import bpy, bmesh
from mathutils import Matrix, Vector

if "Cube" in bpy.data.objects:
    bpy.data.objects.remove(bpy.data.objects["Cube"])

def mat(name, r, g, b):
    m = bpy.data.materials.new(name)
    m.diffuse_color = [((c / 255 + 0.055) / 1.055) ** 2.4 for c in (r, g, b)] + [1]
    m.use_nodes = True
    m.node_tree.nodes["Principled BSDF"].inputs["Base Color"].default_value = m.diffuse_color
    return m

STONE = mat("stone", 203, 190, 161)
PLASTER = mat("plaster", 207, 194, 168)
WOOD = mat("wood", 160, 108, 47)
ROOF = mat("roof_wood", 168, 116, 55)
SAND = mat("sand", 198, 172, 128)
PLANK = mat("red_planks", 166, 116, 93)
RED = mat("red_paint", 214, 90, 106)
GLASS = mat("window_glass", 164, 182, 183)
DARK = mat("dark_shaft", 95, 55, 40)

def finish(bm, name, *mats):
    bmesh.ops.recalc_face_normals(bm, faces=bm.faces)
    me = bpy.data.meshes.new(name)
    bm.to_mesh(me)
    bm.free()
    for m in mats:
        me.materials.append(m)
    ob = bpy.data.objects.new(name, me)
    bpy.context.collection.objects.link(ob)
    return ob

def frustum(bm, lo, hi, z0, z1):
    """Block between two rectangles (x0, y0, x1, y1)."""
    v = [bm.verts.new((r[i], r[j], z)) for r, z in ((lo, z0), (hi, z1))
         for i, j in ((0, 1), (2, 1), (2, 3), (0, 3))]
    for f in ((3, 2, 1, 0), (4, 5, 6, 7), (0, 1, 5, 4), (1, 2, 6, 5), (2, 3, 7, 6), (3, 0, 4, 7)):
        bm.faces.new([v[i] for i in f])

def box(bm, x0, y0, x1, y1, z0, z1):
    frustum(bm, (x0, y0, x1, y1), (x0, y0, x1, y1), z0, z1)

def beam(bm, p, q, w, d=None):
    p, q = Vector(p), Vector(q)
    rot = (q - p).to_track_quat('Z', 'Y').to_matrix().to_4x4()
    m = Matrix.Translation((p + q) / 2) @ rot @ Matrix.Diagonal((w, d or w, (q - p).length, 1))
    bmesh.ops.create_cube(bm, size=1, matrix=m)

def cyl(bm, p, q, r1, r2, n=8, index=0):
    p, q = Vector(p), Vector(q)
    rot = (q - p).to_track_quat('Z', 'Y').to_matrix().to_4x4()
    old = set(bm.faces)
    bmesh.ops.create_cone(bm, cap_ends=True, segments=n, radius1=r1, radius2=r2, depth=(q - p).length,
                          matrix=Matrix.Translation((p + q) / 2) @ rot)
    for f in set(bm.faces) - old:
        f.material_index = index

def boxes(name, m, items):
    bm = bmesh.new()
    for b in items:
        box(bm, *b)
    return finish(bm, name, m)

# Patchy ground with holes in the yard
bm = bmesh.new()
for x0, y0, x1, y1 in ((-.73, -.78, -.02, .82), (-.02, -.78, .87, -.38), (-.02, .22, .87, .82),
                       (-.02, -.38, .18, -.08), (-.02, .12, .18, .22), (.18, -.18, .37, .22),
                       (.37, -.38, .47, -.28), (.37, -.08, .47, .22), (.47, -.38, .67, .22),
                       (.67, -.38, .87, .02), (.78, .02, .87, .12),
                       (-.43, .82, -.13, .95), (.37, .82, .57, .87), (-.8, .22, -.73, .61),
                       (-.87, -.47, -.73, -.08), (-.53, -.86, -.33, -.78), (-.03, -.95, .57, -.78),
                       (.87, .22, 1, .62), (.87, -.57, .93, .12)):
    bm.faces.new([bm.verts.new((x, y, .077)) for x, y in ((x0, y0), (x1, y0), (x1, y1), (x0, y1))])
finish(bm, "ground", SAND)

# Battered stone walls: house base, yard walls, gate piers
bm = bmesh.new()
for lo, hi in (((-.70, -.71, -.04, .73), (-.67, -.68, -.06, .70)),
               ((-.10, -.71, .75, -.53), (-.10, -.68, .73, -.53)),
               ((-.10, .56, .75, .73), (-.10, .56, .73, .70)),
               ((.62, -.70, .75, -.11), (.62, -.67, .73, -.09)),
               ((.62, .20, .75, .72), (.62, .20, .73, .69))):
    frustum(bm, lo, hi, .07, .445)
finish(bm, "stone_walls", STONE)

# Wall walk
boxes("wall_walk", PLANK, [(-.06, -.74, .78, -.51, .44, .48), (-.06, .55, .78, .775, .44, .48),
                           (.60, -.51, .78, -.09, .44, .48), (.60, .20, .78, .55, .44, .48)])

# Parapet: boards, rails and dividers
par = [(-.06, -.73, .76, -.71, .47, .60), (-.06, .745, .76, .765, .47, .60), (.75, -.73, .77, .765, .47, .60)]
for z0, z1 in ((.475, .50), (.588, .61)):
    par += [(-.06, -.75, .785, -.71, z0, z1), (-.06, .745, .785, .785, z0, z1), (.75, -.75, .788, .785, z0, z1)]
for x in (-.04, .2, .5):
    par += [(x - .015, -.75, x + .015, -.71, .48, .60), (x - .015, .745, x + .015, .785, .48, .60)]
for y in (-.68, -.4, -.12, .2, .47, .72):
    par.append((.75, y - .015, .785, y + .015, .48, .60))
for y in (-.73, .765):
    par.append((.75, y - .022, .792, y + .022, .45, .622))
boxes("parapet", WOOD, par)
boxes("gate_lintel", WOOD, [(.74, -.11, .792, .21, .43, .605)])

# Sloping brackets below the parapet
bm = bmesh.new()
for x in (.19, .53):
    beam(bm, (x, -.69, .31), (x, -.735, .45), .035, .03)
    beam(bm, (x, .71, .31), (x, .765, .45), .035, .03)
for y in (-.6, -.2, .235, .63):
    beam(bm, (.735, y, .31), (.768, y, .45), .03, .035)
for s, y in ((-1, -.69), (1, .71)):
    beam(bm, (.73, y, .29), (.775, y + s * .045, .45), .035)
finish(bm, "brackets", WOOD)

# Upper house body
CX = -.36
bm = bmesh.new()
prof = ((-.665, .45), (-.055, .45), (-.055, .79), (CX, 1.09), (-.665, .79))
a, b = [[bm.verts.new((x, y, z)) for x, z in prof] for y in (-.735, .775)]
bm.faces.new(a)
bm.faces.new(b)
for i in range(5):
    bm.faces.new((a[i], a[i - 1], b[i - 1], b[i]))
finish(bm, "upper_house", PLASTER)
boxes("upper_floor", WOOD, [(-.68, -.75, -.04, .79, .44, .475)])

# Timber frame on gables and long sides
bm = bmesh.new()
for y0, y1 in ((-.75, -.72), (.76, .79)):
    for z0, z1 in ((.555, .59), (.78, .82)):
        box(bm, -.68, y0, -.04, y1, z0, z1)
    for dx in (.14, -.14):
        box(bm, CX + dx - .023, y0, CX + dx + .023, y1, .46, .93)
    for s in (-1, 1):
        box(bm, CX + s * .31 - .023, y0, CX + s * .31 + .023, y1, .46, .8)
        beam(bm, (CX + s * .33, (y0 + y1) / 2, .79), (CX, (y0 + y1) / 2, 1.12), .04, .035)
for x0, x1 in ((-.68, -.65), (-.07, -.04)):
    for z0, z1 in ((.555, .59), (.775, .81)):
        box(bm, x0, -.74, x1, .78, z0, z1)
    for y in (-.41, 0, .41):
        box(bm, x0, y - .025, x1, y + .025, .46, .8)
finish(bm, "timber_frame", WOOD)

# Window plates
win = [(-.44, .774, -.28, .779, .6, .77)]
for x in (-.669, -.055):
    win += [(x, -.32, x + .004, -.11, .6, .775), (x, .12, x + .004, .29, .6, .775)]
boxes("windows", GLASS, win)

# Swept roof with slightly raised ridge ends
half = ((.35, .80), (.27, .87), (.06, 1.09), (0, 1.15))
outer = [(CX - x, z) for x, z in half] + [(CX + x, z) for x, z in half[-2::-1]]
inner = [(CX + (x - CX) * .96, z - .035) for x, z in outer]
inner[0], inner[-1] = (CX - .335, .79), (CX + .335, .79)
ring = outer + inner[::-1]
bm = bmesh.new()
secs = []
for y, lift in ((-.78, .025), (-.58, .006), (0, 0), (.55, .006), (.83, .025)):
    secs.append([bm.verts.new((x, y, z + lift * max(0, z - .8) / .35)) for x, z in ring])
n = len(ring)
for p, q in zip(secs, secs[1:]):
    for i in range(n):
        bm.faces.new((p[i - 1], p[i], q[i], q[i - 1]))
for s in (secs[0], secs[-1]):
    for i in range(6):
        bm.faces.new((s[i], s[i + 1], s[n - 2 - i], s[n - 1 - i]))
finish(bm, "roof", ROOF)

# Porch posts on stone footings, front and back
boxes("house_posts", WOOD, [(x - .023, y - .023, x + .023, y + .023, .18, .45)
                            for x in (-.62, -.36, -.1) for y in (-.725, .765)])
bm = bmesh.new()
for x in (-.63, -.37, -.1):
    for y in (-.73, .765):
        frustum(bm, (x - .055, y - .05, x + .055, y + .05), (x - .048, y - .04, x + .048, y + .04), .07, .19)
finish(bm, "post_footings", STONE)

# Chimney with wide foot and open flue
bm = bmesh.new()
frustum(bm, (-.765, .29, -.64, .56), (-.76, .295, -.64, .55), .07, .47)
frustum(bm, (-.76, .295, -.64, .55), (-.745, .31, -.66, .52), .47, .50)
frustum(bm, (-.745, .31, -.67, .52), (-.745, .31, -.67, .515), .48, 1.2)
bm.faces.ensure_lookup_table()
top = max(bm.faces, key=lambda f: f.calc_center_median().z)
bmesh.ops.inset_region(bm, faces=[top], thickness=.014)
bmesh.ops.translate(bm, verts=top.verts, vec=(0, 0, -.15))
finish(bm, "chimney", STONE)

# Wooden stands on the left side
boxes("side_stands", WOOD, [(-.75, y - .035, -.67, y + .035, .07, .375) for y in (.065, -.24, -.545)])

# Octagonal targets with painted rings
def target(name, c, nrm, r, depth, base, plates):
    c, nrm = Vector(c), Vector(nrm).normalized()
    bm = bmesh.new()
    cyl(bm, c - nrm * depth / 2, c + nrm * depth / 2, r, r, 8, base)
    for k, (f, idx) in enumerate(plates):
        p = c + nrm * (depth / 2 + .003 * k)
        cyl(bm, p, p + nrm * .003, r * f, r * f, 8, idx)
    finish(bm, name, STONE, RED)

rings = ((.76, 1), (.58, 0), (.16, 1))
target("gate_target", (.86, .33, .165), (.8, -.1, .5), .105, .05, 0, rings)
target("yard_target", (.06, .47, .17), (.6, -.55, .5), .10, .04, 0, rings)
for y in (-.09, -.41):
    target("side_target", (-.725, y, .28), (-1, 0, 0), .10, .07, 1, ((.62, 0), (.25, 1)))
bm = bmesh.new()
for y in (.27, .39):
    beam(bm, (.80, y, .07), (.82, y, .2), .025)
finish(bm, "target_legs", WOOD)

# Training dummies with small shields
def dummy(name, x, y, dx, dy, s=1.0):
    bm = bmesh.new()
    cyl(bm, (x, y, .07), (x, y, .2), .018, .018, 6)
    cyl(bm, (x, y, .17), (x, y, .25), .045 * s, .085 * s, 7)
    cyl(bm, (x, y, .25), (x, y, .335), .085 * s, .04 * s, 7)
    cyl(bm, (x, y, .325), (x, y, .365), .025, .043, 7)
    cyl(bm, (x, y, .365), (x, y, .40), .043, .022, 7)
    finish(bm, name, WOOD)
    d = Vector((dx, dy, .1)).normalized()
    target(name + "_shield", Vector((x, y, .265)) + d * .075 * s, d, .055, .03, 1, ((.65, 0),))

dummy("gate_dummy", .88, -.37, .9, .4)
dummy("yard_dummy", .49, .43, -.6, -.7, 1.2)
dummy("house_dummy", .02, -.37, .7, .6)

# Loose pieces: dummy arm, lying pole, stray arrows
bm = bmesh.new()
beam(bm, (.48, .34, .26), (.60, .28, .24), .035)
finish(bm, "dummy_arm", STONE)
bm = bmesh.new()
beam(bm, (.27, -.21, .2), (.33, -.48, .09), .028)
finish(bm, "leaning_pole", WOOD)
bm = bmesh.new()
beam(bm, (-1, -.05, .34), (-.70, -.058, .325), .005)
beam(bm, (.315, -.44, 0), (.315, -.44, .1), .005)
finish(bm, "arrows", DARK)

□ □ □

*WHAT TO DO*
Go through the listing above, and whenever a line holds the word "boxes", copy it.

*WRITTEN ANSWER*
def boxes(name, m, items):
boxes("wall_walk", PLANK, [(-.06, -.74, .78, -.51, .44, .48), (-.06, .55, .78, .775, .44, .48),
boxes("parapet", WOOD, par)
boxes("gate_lintel", WOOD, [(.74, -.11, .792, .21, .43, .605)])
boxes("upper_floor", WOOD, [(-.68, -.75, -.04, .79, .44, .475)])
boxes("windows", GLASS, win)
boxes("house_posts", WOOD, [(x - .023, y - .023, x + .023, y + .023, .18, .45)
boxes("side_stands", WOOD, [(-.75, y - .035, -.67, y + .035, .07, .375) for y in (.065, -.24, -.545)])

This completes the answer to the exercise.